Guam is calling on New Zealand and Australia to help aid the development of Pacific Island basketball.
The US Territory completed a clean sweep of their opposition in an Asia Cup pre-qualifying tournament in Thailand last month, to advance to the final round of qualifiers next year.
The former FIBA Oceania Championship was a closed shop to Pacific Island nations, with Australia and New Zealand contesting the final eight editions of the men's event from 2001-2015 and the final four women's events from 2009-2015.
Guam was invited to compete in FIBA Asia for the first time this year after winning gold at the 2015 Pacific Games in Port Moresby.
Head coach EJ Calvo said after so long sitting on the sidelines it was exactly the sort of challenge they had been craving.
"Definitely we know that we have a lot of work to do before we close the gap between Guam and the other countries in Asia - especially New Zealand and Australia," he said.
"We're just excited to compete and be on the court with them and do our best.
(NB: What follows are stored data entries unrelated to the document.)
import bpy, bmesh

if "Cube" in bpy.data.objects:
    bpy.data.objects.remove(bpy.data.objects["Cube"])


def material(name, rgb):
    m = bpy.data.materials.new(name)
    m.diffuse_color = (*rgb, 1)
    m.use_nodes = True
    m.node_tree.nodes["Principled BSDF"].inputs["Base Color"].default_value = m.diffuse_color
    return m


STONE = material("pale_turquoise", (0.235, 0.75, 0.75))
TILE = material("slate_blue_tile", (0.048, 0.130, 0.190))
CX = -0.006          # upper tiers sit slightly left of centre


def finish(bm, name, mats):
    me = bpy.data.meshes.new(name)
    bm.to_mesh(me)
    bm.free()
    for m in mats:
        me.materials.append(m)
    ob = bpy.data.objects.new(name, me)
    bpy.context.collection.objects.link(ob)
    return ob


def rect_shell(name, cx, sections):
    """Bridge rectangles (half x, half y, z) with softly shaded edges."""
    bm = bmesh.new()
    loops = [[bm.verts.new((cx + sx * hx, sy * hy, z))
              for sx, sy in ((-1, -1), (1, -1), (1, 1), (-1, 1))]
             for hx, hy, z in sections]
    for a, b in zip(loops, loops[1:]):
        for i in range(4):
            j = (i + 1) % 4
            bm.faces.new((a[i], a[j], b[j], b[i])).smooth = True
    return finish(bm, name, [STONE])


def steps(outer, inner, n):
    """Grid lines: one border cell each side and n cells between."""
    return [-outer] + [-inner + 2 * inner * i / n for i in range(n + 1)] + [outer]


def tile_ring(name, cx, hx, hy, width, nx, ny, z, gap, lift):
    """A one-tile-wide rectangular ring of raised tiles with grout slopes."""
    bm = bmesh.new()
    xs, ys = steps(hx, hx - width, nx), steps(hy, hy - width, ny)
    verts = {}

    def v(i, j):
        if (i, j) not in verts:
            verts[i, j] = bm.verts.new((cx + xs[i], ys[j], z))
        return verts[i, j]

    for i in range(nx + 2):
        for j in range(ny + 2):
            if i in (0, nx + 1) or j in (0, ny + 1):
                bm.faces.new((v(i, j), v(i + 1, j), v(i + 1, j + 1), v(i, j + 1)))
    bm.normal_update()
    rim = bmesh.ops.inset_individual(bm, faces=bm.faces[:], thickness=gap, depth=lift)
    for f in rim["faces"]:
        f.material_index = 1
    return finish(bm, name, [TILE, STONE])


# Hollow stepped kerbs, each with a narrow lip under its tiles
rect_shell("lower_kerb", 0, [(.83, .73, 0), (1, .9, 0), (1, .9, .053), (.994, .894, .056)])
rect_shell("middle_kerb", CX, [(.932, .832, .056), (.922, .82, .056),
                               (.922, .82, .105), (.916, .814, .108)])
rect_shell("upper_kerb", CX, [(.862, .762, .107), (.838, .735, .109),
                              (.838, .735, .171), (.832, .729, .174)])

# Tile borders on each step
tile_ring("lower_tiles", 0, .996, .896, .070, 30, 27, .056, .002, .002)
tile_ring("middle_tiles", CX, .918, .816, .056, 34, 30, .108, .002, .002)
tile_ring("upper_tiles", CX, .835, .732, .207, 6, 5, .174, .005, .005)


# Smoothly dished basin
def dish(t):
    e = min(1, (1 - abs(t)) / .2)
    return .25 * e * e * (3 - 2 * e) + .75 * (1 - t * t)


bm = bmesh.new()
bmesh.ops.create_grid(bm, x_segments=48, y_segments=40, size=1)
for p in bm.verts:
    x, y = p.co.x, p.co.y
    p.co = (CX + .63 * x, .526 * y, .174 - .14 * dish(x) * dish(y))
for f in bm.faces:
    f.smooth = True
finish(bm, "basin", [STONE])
We have a pretty wide range of ages on our team: some experienced veterans and college players who are also a big part of our future and then trying to keep the system going for the next couple of years and inspire the next generation."
Guam are currently 76th in the FIBA men's basketball world rankings, well adrift of Australia (10th) and New Zealand (38th).
EJ Calvo said one way the Trans-Tasman neighbours could help Pacific teams improve is by revisiting changes to eligibility rules, which no longer treat Oceania players as "locals".
"I hope for the future that Australia and New Zealand continue to help Pacific Island programmes get better," he said.
"The biggest thing that they've done in the past is allow Pacific Islanders to play in their professional league as local players but then of course that rule was taken away - was it a year ago or a couple of years ago?
"That hurt a bunch of guys in Fiji and Tonga and definitely in Guam who the number of generations have been looking at that as finding a professional opportunity for a Pacific Island basketball player.
"I'm hoping that can be looked again and basically there's no opportunities for us to play domestically and play year-round and that would be a big benefit for us."
Each NBL team is able to contract a player from a FIBA Asia or Oceania country other than Australia or New Zealand as a non-restricted player.
However, in widening the eligibility to all of Asia, Pacific Island players are likely to be overlooked in favour of high-profile Asian imports.
Guam international Tai Wesley was signed by the New Zealand Breakers in 2014 using the old Oceania rule and won the Australian NBL title the following year.
He returned to the Auckland-based club in May, fresh from winning another NBL crown with Melbourne United, but was allowed to retain his "unrestricted" import status while he goes through the process of gaining New Zealand or Australian citizenship.
EJ Calvo said the next major focus for the Guam men's national team will be defending their Pacific Games gold medal in Samoa next year, with Tai Wesley and older brothers Mekeli and Russell expected to play a key role once again.